In the run-up to Halloween, you may be looking for activities and places to visit to get you into the spirit of the season.
You needn’t look far, as right on your doorstep is the pub often called the most haunted place in Wales - the Skirrid Inn, also known as the Skirrid Mountain Inn.
North of Abergavenny, in Llanvihangel Crucorney, the inn is potentially the oldest pub in Wales, with the current building dating back to the 17th century and folklore telling that it stands on the site of another former pub.
Reports of ghost sightings and paranormal phenomena at Skirrid Inn are many, based on stories of the building’s former guests and its past use as a courthouse.
The upper floors of the inn were where criminals were judged and sentenced, but many of the convicted weren’t sent to prison.

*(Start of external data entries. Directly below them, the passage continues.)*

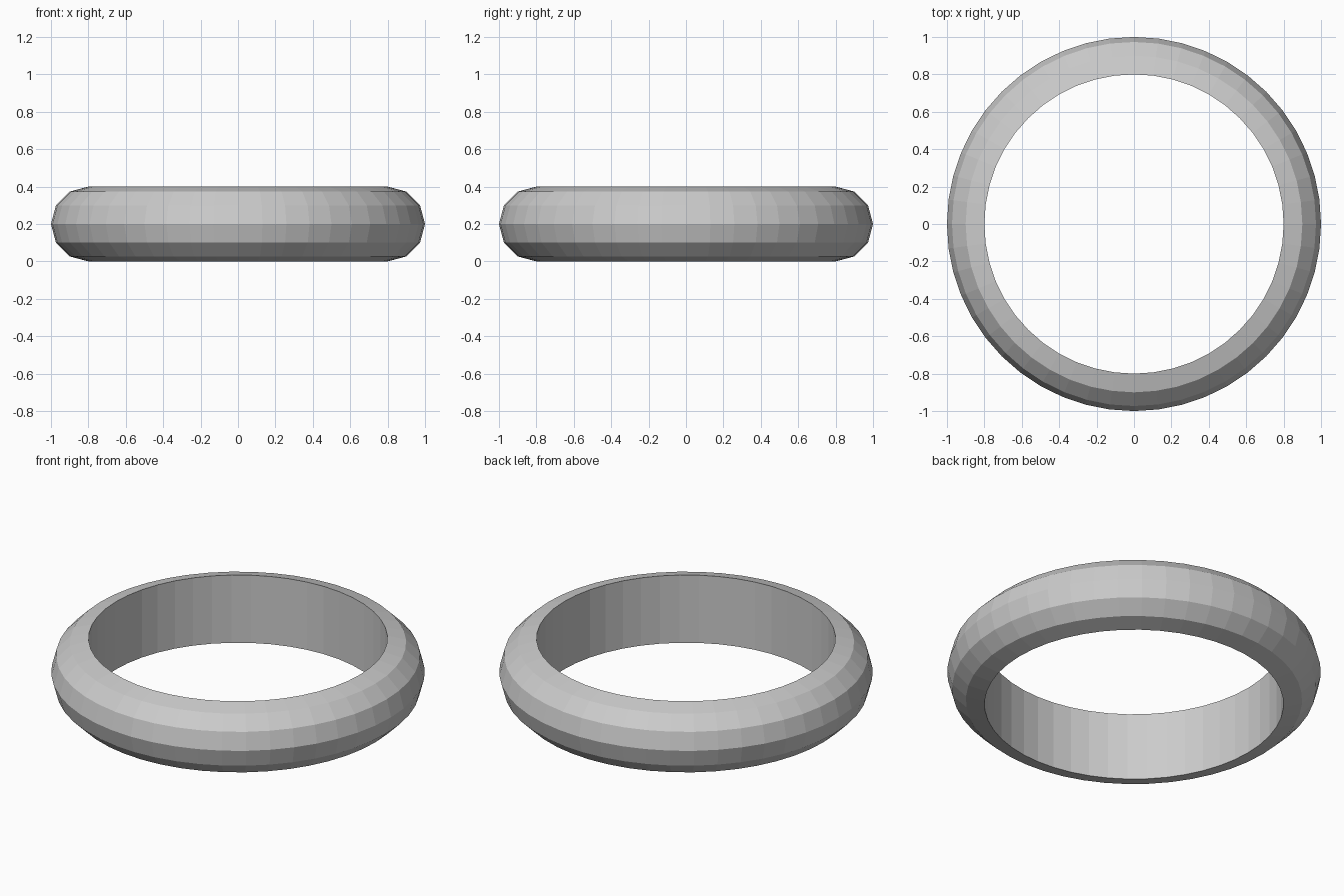
import bpy, bmesh
from math import sin, cos, pi, radians

if "Cube" in bpy.data.objects:
    bpy.data.objects.remove(bpy.data.objects["Cube"])

SEGMENTS = 48
INNER_R, TUBE_R = 0.8, 0.2

# D-shaped section: half-round outside, straight wall inside
profile = [(INNER_R + TUBE_R * cos(radians(a)), TUBE_R + TUBE_R * sin(radians(a)))
           for a in range(-90, 91, 30)]

# Sweep the section around z
bm = bmesh.new()
rings = []
for i in range(SEGMENTS):
    t = 2 * pi * i / SEGMENTS
    rings.append([bm.verts.new((r * cos(t), r * sin(t), z)) for r, z in profile])
for i, a in enumerate(rings):
    b = rings[(i + 1) % SEGMENTS]
    for j in range(len(profile)):
        k = (j + 1) % len(profile)
        bm.faces.new((a[j], b[j], b[k], a[k]))
bmesh.ops.recalc_face_normals(bm, faces=bm.faces[:])

mesh = bpy.data.meshes.new("ring_band")
bm.to_mesh(mesh)
bm.free()
bpy.context.collection.objects.link(bpy.data.objects.new("ring_band", mesh))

Instead, they were executed - inside the inn.
On the staircase of the inn is where a rumoured 180 hangings took place, some of which were ordered by Lord George Jeffreys, better known as the Hanging Judge.

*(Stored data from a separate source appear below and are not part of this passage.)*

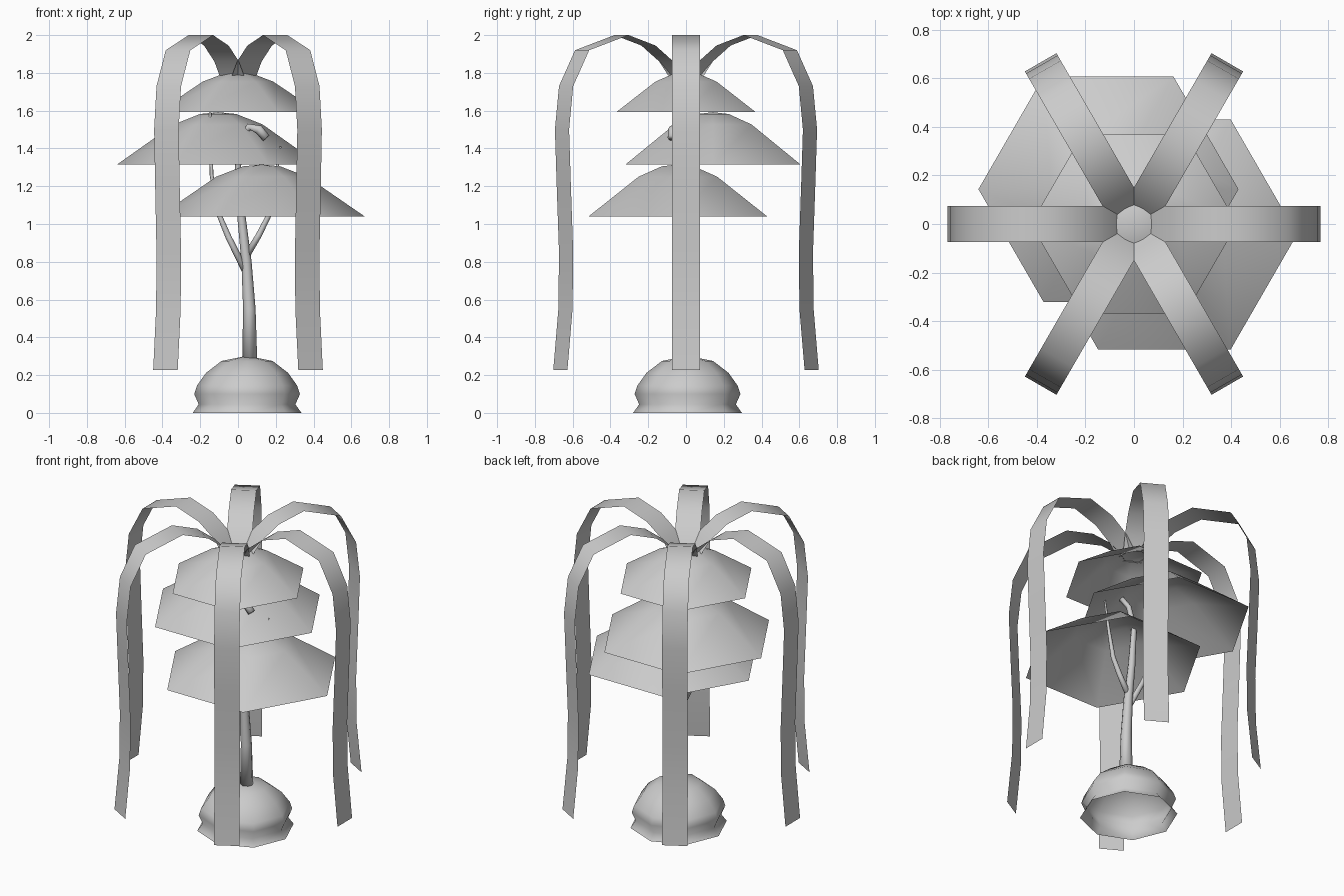
import bpy, bmesh
from math import cos, sin, tau
from mathutils import Vector, Matrix

cube = bpy.data.objects.get("Cube")
if cube:
    bpy.data.objects.remove(cube, do_unlink=True)

grey = bpy.data.materials.new("plain grey")
grey.use_nodes = True
colour = (0.6, 0.6, 0.6, 1)
grey.diffuse_color = colour
grey.node_tree.nodes["Principled BSDF"].inputs["Base Color"].default_value = colour


def finish(bm, name):
    """Turn a bmesh into a smooth shaded object."""
    mesh = bpy.data.meshes.new(name)
    bm.to_mesh(mesh)
    bm.free()
    mesh.materials.append(grey)
    mesh.shade_smooth()
    obj = bpy.data.objects.new(name, mesh)
    bpy.context.collection.objects.link(obj)
    return obj


def bridge(bm, lower, upper):
    n = len(lower)
    for i in range(n):
        j = (i + 1) % n
        bm.faces.new((lower[i], lower[j], upper[j], upper[i]))


def dome(name, centre, sides, rings, apex):
    """Open-bottomed shell from (radius, height) rings up to an apex."""
    bm = bmesh.new()
    cx, cy = centre
    loops = [[bm.verts.new((cx + r * cos(tau * i / sides),
                            cy + r * sin(tau * i / sides), z))
              for i in range(sides)] for r, z in rings]
    for low, high in zip(loops, loops[1:]):
        bridge(bm, low, high)
    tip = bm.verts.new((cx, cy, apex))
    top = loops[-1]
    for i in range(sides):
        bm.faces.new((top[i], top[(i + 1) % sides], tip))
    return finish(bm, name)


def limb(name, path, sides=8):
    """Tapered tube through (x, y, z, radius) points."""
    bm = bmesh.new()
    pts = [Vector(p[:3]) for p in path]
    loops = []
    for i, p in enumerate(pts):
        along = (pts[min(i + 1, len(pts) - 1)] - pts[max(i - 1, 0)]).normalized()
        u = along.cross(Vector((0, 1, 0))).normalized()
        v = along.cross(u)
        loops.append([bm.verts.new(p + path[i][3] * (u * cos(tau * k / sides) + v * sin(tau * k / sides)))
                      for k in range(sides)])
    for low, high in zip(loops, loops[1:]):
        bridge(bm, low, high)
    bm.faces.new(loops[-1])
    bm.faces.new(loops[0][::-1])
    bmesh.ops.recalc_face_normals(bm, faces=bm.faces)
    return finish(bm, name)


# Rounded mound with a flared foot
dome("base_mound", (0.048, 0.008), 8,
     [(0.288, 0), (0.256, 0.045), (0.28, 0.1), (0.265, 0.145),
      (0.217, 0.212), (0.135, 0.275)], 0.302)

# Hexagonal leaf canopies: centre, radius, base height, total height
canopies = [("lower", (0.125, -0.043), 0.546, 1.04, 0.275),
            ("middle", (-0.105, 0.143), 0.535, 1.315, 0.277),
            ("upper", (0, 0), 0.425, 1.593, 0.21)]
for label, centre, r, z, h in canopies:
    dome(label + "_canopy", centre, 6,
         [(r, z), (r * 0.44, z + h * 0.765), (r * 0.18, z + h * 0.965)], z + h)

# Trunk and two side branches
limb("trunk", [(0.062, 0, 0.27, 0.04), (0.06, 0, 0.55, 0.033),
               (0.045, 0, 0.8, 0.027), (0.018, 0, 1.04, 0.022),
               (0, 0, 1.3, 0.016), (0.015, -0.03, 1.45, 0.016),
               (0.06, -0.06, 1.515, 0.018), (0.11, -0.07, 1.5, 0.025),
               (0.15, -0.075, 1.455, 0.022)])
limb("left_branch", [(0.05, 0, 0.84, 0.018), (0.11, 0, 0.94, 0.016),
                     (0.16, 0, 1.04, 0.014), (0.195, 0, 1.22, 0.01),
                     (0.225, 0, 1.41, 0.005)])
limb("right_branch", [(0.045, 0, 0.74, 0.019), (-0.05, 0.01, 0.93, 0.016),
                      (-0.105, 0.02, 1.06, 0.013), (-0.14, 0.03, 1.26, 0.01),
                      (-0.148, 0.03, 1.6, 0.006)])

# Six thin drooping fronds, profile given as (distance from centre, height)
profile = [(0.065, 1.785), (0.12, 1.86), (0.23, 1.945), (0.394, 2.0),
           (0.635, 1.92), (0.733, 1.73), (0.758, 1.5), (0.747, 1.2),
           (0.733, 0.85), (0.737, 0.55), (0.768, 0.228)]
half_width = 0.075
for k in range(6):
    bm = bmesh.new()
    rows = [[bm.verts.new((r, s * half_width, z)) for s in (-1, 1)] for r, z in profile]
    for a, b in zip(rows, rows[1:]):
        bm.faces.new((a[0], b[0], b[1], a[1]))
    bmesh.ops.rotate(bm, verts=bm.verts, matrix=Matrix.Rotation(tau * k / 6, 3, 'Z'))
    finish(bm, "frond_%d" % (k + 1))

Jeffreys was sent to preside over the trials of those involved in the Monmouth Rebellion, which aimed to overthrow King James II.
The judge was harsh in his rulings, sentencing many to death before his own demise in 1689. Today, the inn features a noose on the staircase and a commemorative plaque on the ‘Hanging Beam’, the original beam which still bears grooves in the wood where the noose would have been secured.
But the judge’s death was not the end of his story. Rumours abound that Jeffries still walks the upper floors of the Skirrid Inn, looking for more ‘guilty parties’ to condemn to death.
He is accompanied by his former hangman, who would carry out the executions. The ghost of the hangman has been reported to be seen on the staircase of the inn, and is described as a “tall, black, shadow-like mass”.
Legend tells that many of the souls of the hanged at this site are still trapped in the building, doomed to relive their deaths forever.
One of the convicted who has reportedly been spotted several times over the years is John Crowther, a sheep rustler who did not agree with the outcome of his trial.
However, not all of the spirits rumoured to haunt the pub are connected to the hangings. In the 18th century, a woman named Fanny Price worked at the inn and died of consumption when she was just 35.
Fanny has been reported to have been seen in various areas throughout the building, but primarily in Room 3, where she is sometimes said to be accompanied by the smell of lavender.
Not all of the paranormal goings-on at the inn seem to be passive, with some suspecting that there may be a poltergeist in the pub.
Visitors to the pub have reported feeling like they were being strangled, with one woman even claiming that a spirit tried to drown her in the bathtub.
A former landlady claimed that she had seen glasses being thrown and smashed when she had tried to sell the pub.
For those interested in spotting spirits themselves or braving the poltergeist, the Skirrid Mountain Inn is open for overnight stays and even offers ghost hunts for its guests.
The inn’s owners say: “Located in the stunning Brecon Beacons National Park, the Skirrid Inn is steeped in history, overflowing with character and charm, from its roaring fires to its stone walls and wooden panelling.
“Stay a night or two – or take part in one of our thrilling ghost hunts – and you might even encounter a spooky surprise if the legends are to be believed.”